Originally appeared in The Vancouver Sun November 11th, 2006 as “Rewarding Employees Goes A Long Way”.
While a little appreciation goes along way, it is often hard to get it.
Managers may say, “Why would I give someone a pat on the back just for doing her job?” Employees may say, “The supervisor always starts his criticism of me with some positive feedback—what a joke!”
It’s not easy for some people to receive compliments while others find it hard to give them. This sometimes results in a lack of gratitude and appreciation for a job well done. Psychologically healthy workplaces, however, make employee recognition a “must-do” on both an informal daily basis (a simple thank-you to people for their work) and with formal programs and policies such as recognition ceremonies.
This week we focus on employee recognition as the fourth element necessary to creating a psychologically healthy organization. According to the American Psychological Association, there are five factors that make up a psychologically healthy workplace, including ensuring employee involvement and health and safety, as well as providing staff development and helping personnel balance work, home and life.
Employee recognition is another factor that enables organizations to remain attractive to superior talent, retain staff and promote productivity and profitability.
There are five ways companies can reward employees both individually and collectively for their contributions to the organization:
1. Provide Fair Compensation
While research shows that a decent pay cheque won’t keep people glued to miserable jobs, being fairly compensated goes a long way in communicating that they and their work are valued.

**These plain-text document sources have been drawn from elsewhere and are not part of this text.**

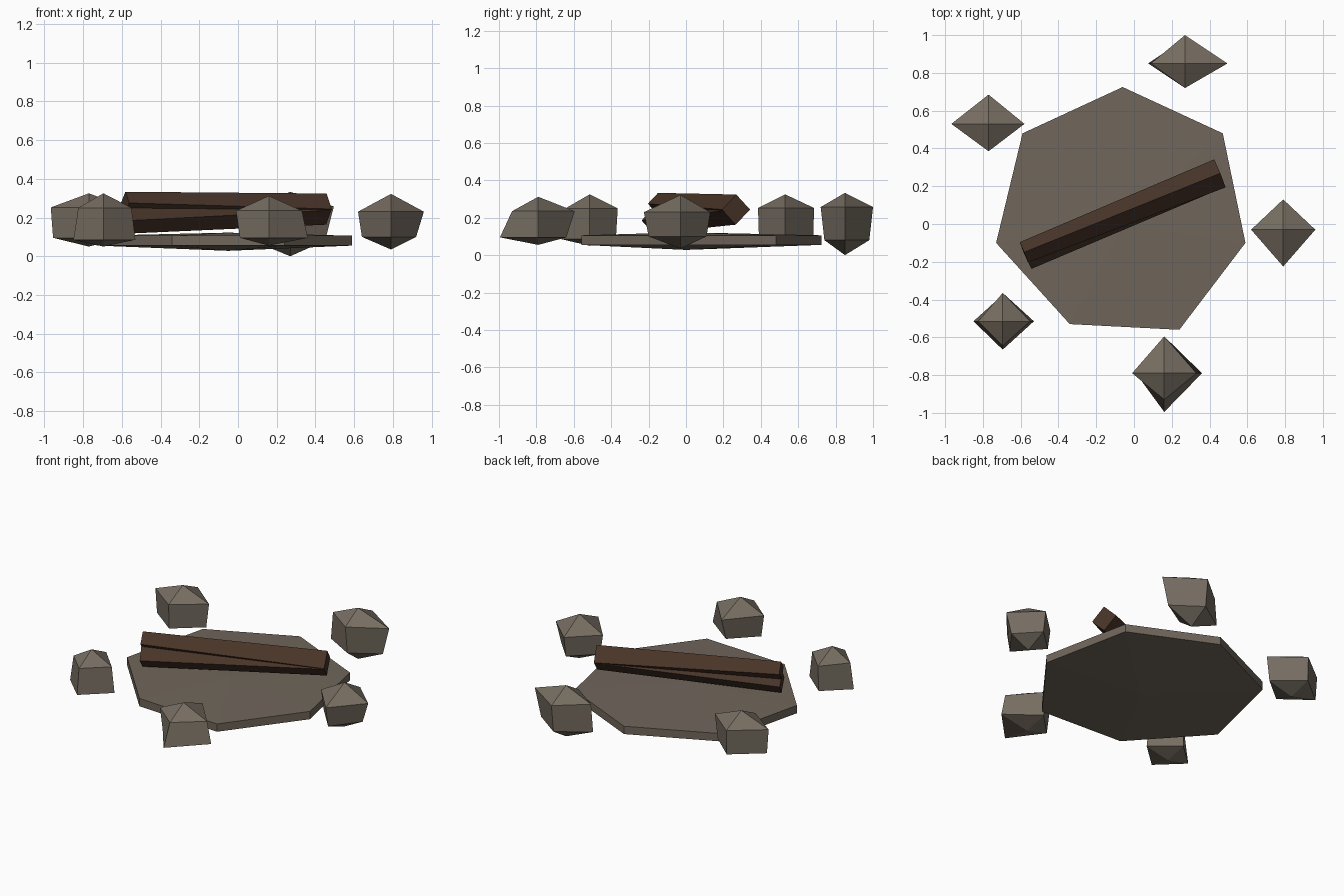
import bpy
from mathutils import Vector

if "Cube" in bpy.data.objects:
    bpy.data.objects.remove(bpy.data.objects["Cube"])


def material(name, rgb):
    m = bpy.data.materials.new(name)
    m.diffuse_color = [(c / 255 / 12.92 if c < 11 else ((c / 255 + 0.055) / 1.055) ** 2.4) for c in rgb] + [1]
    m.use_nodes = True
    m.node_tree.nodes["Principled BSDF"].inputs["Base Color"].default_value = m.diffuse_color
    return m


STONE = material("grey stone", (118, 109, 97))
ASH = material("ash brown", (112, 102, 91))
WOOD = material("charred wood", (72, 52, 40))


def loft(name, rings, mat, low=None, high=None):
    """Skin stacked rings (counter-clockwise seen from the last ring), closed by points or flat caps."""
    n = len(rings[0])
    verts = [tuple(p) for r in rings for p in r]
    faces = []
    for k in range(len(rings) - 1):
        a = k * n
        for i in range(n):
            j = (i + 1) % n
            faces.append((a + i, a + j, a + n + j, a + n + i))
    top = (len(rings) - 1) * n
    if low:
        verts.append(low)
        faces += [((i + 1) % n, i, len(verts) - 1) for i in range(n)]
    else:
        faces.append(tuple(reversed(range(n))))
    if high:
        verts.append(high)
        faces += [(top + i, top + (i + 1) % n, len(verts) - 1) for i in range(n)]
    else:
        faces.append(tuple(range(top, top + n)))
    me = bpy.data.meshes.new(name)
    me.from_pydata(verts, [], faces)
    me.materials.append(mat)
    ob = bpy.data.objects.new(name, me)
    bpy.context.collection.objects.link(ob)
    return ob


# Ash bed: shallow seven-sided slab, slightly domed on both sides
outline = [(0.59, -0.10), (0.47, 0.48), (-0.06, 0.725), (-0.59, 0.48),
           (-0.73, -0.10), (-0.34, -0.53), (0.24, -0.56)]
loft("ash_bed", [[(x, y, 0.055) for x, y in outline], [(x, y, 0.106) for x, y in outline]],
     ASH, (-0.05, 0.0, 0.028), (-0.05, 0.0, 0.122))


# Ring stones: four-sided, two rings of corners between a bottom and a top point
# each ring: reach to +x, +y, -x, -y and its height
def stone(name, x, y, z0, z1, lower, upper):
    rings = []
    for (e, n, w, s), z in (lower, upper):
        rings.append([(x + e, y, z), (x, y + n, z), (x - w, y, z), (x, y - s, z)])
    loft(name, rings, STONE, (x, y, z0), (x, y, z1))


stone("right_stone", 0.79, -0.03, 0.035, 0.322,
      ((0.13, 0.14, 0.15, 0.17), 0.10), ((0.17, 0.16, 0.17, 0.195), 0.23))
stone("back_stone", 0.27, 0.85, 0.0, 0.333,
      ((0.18, 0.13, 0.195, 0.11), 0.08), ((0.225, 0.15, 0.18, 0.13), 0.257))
stone("back_left_stone", -0.77, 0.53, 0.05, 0.325,
      ((0.17, 0.15, 0.185, 0.14), 0.095), ((0.19, 0.155, 0.197, 0.145), 0.252))
stone("front_left_stone", -0.695, -0.515, 0.05, 0.325,
      ((0.165, 0.14, 0.155, 0.15), 0.085), ((0.145, 0.15, 0.13, 0.13), 0.25))
stone("front_stone", 0.16, -0.79, 0.055, 0.312,
      ((0.20, 0.15, 0.15, 0.205), 0.095), ((0.17, 0.195, 0.17, 0.14), 0.235))


# Logs: square bars standing on edge, nearly parallel and meeting at the right end
def log(name, a, b, ra, rb):
    a, b = Vector(a), Vector(b)
    axis = (b - a).normalized()
    side = Vector((0, 0, 1)).cross(axis).normalized()
    up = axis.cross(side)
    loft(name, [[p + d * r for d in (side, up, -side, -up)] for p, r in ((a, ra), (b, rb))], WOOD)


log("upper_log", (-0.583, -0.15, 0.275), (0.455, 0.268, 0.244), 0.058, 0.08)
log("lower_log", (-0.57, -0.175, 0.185), (0.452, 0.265, 0.238), 0.068, 0.075)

When people are paid below their value, they may become resentful, which is costly to the organization. What is saved in salaries is lost in productivity. People will give the amount of effort, the level of service and focus to the task according to the amount they are paid. We eventually get what we pay for.

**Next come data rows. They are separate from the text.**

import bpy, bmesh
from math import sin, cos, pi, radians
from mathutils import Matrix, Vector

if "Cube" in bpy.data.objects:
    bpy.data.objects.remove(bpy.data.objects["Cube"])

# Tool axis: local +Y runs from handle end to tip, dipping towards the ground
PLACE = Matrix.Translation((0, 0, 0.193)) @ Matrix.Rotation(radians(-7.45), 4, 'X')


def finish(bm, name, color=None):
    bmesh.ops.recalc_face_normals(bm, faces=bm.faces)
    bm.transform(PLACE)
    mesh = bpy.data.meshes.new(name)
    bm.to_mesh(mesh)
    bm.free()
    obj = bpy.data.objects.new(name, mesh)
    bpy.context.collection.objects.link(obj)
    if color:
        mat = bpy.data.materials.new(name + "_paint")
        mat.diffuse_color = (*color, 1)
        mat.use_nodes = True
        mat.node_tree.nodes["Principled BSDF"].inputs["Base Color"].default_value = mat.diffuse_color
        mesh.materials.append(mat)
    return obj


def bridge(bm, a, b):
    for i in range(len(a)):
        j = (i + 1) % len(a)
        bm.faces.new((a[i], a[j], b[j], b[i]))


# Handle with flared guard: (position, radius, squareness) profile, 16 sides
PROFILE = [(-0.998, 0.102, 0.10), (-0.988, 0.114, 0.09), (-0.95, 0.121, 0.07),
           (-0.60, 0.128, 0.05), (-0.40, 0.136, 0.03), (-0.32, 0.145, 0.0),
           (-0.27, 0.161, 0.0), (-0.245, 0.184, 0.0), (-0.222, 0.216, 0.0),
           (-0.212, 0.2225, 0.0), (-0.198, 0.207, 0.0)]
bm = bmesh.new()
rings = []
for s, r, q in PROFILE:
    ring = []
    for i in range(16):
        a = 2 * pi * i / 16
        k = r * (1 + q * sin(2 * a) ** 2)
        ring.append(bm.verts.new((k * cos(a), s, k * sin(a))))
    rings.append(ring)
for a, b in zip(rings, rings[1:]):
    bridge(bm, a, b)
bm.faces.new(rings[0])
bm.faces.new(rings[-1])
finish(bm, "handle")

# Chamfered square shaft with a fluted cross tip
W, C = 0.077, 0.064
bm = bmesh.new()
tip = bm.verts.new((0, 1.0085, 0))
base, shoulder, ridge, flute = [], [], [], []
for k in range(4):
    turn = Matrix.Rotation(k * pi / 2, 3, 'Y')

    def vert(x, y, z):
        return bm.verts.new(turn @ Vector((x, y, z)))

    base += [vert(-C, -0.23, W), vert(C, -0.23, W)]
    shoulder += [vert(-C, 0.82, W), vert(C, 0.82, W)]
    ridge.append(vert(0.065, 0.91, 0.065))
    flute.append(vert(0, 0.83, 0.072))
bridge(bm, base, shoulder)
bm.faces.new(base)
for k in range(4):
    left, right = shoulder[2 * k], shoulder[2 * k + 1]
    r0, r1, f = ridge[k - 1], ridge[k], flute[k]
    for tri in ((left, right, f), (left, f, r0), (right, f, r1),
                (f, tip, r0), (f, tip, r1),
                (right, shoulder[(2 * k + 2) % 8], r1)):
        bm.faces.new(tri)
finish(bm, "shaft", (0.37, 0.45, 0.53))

Hence, making sure that people are paid well for their role or position is important in maintaining the health of the organization in the long term.
2. Offer Competitive Benefits Packages Beware the “comprehensive” benefit package that ultimately provide only a narrow range of benefits due to exclusions, provisos and red tape found in the fine print. Employees, promised a company benefits package, are bound to feel betrayed when they can’t get benefits because of a maze of exclusion clauses.
Saving money on benefits packages can backfire when employees think the company failed to follow through on promises made at the beginning of the employment relationship. So make sure employees understand their benefits to avoid disappointment. And new staff should take a close look at the real benefits provided in their packages to make decisions about the company at the outset. Attracting and retaining personnel can be partially achieved through providing competitive benefits.
3. Acknowledge Contributions and Milestones
Be sure to recognize all the contributions made toward a common goal. The small milestones achieved when working on a project can be overlooked when staff are focused only on the end result. Unfortunately, many may say that they’ll celebrate once the report is in or the project is complete. That’s a good idea too, but organizations that fail to recognize efforts made along the way may also forget to celebrate the end result.
So, notice the milestones you hit. You can do so in small ways. Hold a meeting looking at the good news so far, mention people by name in front of their peers, thank someone for going the extra mile, provide lunch, or give a gift card.
4. Create Performance–based Bonuses and Pay Increases Offering people some extra money when the company does well due to their efforts tells them they matter and that the organization is happy to share. Hoarding profits, paying bonuses to a select few or telling people that there is still not enough money for a bonus after a particularly good year will kill enthusiasm. When the rewards are few, staff feel less motivated. Most people cannot tolerate giving less than they know they are capable of, and will leave. Staff who feel taken advantage of may respond by quitting or adjusting their level of commitment to reflect the company’s commitment to them.
5. Provide Employee Reward and Recognition Ceremonies Honouring staff regularly and in a public manner is key. Providing recognition nights or other such occasions signals the company takes employee contributions seriously and will give staff their due. It is important though, to remain aware of the need for daily, informal recognitions and not leave appreciation for one luncheon a year. The value of recognition ceremonies is that they provide a forum for company gratitude, but don’t replace the need for constant vigilance when it comes to rewarding and appreciating staff.
Your company may do a great job of recognizing you and your co-workers in the ways we’ve outlined. If this is the case, consider nominating your company for the British Columbia Psychological Association’s, Psychologically Healthy Workplace Award to be given in June 2007. Contact us for an application.
The Psychologically Healthy Workplace Award is sponsored by WorkSafe BC, Vancouver International Airport Authority, the American Psychological Association, the British Columbia Psychological Association, Bruyneel & Co., MinuteMan Press, The UPS Store (Yaletown), BC Human Resources Management Association and Health, Work & Wellness. www.phwc.ca.
Dr. Jennifer Newman and Dr. Darryl Grigg are registered psychologists and directors of Newman & Grigg Psychological and Consulting Services Ltd., a Vancouver-based corporate training and development partnership. They can be contacted at firstname.lastname@example.org
Identifying information in cases cited has been changed to protect confidentiality.